Webster’s defines arrogance as “a feeling of superiority manifested in an overbearing manner or presumptuous claims.” When we see someone acting in an arrogant way, we could be tempted to grab the nearest sharp object – a hatpin works well – and pop their inflated ego balloon. Don’t we all enjoy seeing arrogant folks get their comeuppance? After all, a lot of great comedy has been written and performed around this dynamic.
But what is it like when we are the arrogant ones? Like the defilement of humiliation, arrogance is all about me. My viewpoint, my opinion, my ego, my world-view. Do we go about our lives with an assumption that we’re “right” until we are somehow proven “wrong”? Perhaps we don’t notice our arrogance until it gets popped (a la the hatpin). When it is brought to our attention, do we care? Or do we dig our heels in and become even more rigid? It is so hard to just “be with” the pain that arises when we realize we have been arrogant.

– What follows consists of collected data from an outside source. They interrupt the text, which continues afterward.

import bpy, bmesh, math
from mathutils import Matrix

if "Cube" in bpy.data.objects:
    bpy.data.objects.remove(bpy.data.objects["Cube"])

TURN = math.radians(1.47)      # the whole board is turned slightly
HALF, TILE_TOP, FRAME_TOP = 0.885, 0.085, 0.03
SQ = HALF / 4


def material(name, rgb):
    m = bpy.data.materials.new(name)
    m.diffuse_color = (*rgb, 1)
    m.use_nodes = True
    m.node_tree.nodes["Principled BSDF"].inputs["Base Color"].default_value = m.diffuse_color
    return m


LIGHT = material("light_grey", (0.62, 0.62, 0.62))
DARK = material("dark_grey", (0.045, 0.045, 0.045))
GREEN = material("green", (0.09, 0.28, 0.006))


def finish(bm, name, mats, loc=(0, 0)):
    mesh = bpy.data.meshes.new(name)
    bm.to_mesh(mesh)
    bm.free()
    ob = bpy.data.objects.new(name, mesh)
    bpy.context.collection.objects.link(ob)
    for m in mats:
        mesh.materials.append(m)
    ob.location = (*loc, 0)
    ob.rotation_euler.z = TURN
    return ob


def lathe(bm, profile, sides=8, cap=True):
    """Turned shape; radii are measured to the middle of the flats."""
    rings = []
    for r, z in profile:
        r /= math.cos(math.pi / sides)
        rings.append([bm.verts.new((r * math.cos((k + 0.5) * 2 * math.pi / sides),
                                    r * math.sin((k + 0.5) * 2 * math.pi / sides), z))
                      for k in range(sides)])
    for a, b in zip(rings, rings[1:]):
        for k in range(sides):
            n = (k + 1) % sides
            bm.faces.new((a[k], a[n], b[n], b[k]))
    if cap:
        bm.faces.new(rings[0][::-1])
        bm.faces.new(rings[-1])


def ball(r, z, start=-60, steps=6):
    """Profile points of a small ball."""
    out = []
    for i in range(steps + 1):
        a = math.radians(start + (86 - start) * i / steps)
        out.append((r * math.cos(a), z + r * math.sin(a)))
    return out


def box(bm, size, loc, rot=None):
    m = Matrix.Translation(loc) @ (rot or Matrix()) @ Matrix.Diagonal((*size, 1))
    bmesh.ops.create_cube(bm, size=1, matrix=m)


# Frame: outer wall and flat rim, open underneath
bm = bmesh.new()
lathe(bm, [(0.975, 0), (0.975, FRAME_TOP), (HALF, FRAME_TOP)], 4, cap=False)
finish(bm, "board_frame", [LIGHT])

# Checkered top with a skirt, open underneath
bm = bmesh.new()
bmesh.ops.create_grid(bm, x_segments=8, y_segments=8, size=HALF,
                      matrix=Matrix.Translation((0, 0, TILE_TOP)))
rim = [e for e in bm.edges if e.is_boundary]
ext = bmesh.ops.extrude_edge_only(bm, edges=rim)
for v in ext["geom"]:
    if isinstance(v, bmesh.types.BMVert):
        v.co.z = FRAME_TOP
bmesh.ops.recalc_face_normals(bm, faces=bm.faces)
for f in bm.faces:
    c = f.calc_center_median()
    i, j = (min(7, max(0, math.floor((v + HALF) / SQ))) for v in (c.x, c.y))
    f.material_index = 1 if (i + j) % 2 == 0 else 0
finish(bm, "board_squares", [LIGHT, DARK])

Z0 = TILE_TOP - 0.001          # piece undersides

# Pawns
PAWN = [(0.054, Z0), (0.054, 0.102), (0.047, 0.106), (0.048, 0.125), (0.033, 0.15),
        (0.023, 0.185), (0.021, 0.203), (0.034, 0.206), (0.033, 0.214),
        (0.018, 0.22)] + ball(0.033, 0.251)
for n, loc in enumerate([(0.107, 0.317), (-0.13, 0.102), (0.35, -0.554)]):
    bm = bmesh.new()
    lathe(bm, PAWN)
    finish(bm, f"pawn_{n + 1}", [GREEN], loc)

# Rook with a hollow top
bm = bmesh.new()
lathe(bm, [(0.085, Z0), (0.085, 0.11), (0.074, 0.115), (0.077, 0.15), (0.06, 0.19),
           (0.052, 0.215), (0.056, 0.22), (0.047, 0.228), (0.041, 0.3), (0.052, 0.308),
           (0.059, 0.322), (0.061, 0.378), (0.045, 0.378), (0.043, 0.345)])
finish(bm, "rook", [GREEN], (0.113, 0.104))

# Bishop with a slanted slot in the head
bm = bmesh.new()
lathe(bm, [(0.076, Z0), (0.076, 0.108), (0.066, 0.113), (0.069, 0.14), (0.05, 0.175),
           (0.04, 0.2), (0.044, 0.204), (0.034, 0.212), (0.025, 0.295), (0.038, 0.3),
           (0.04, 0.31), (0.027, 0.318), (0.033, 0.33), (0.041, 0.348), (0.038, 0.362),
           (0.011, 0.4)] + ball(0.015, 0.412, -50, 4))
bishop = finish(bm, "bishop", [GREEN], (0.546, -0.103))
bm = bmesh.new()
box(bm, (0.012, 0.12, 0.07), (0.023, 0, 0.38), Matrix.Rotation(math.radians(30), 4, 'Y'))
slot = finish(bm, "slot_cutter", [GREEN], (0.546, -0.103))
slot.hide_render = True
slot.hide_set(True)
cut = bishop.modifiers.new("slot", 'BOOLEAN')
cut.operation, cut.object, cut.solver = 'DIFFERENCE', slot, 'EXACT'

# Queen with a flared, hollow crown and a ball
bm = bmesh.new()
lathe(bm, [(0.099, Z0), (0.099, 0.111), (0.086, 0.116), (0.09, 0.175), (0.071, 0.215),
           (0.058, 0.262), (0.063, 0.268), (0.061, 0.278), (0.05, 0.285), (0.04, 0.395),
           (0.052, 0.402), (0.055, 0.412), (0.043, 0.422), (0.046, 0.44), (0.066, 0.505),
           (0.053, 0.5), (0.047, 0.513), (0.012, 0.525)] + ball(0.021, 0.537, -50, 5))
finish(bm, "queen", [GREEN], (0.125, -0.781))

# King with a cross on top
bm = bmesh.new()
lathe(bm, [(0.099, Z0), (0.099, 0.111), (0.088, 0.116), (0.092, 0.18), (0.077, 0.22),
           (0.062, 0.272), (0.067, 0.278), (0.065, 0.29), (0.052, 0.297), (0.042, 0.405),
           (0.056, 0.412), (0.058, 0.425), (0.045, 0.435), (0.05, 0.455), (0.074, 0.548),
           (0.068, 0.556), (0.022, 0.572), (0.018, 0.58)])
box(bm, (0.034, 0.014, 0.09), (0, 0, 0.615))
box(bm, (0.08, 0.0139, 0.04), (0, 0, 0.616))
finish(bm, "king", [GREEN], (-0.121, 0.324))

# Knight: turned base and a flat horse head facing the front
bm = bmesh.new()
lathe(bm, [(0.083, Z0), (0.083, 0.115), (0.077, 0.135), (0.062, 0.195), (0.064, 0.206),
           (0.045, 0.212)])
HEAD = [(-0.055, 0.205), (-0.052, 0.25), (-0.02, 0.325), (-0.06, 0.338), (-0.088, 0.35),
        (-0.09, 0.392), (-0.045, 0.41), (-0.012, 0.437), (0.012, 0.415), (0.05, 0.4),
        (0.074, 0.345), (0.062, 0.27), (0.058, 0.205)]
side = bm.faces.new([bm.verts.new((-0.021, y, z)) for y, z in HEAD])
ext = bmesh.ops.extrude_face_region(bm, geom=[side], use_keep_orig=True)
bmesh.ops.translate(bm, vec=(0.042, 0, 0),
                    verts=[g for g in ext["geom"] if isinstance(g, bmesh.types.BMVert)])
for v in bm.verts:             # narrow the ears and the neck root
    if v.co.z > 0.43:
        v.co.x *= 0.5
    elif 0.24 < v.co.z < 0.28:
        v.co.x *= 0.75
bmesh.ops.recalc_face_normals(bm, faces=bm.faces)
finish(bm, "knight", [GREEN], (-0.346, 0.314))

When we discussed humiliation last week, Tuere offered up embarrassment as a feeling that is not as attached to the sense of self as humiliation, therefore the experience of embarrassment is much less painful. What is a less self-involved feeling when we’re concerned with arrogance? I have thought of confidence as perhaps the best example, because it expresses a poise and self-reliance that isn’t necessarily obnoxious! But let’s discuss it on Thursday, okay?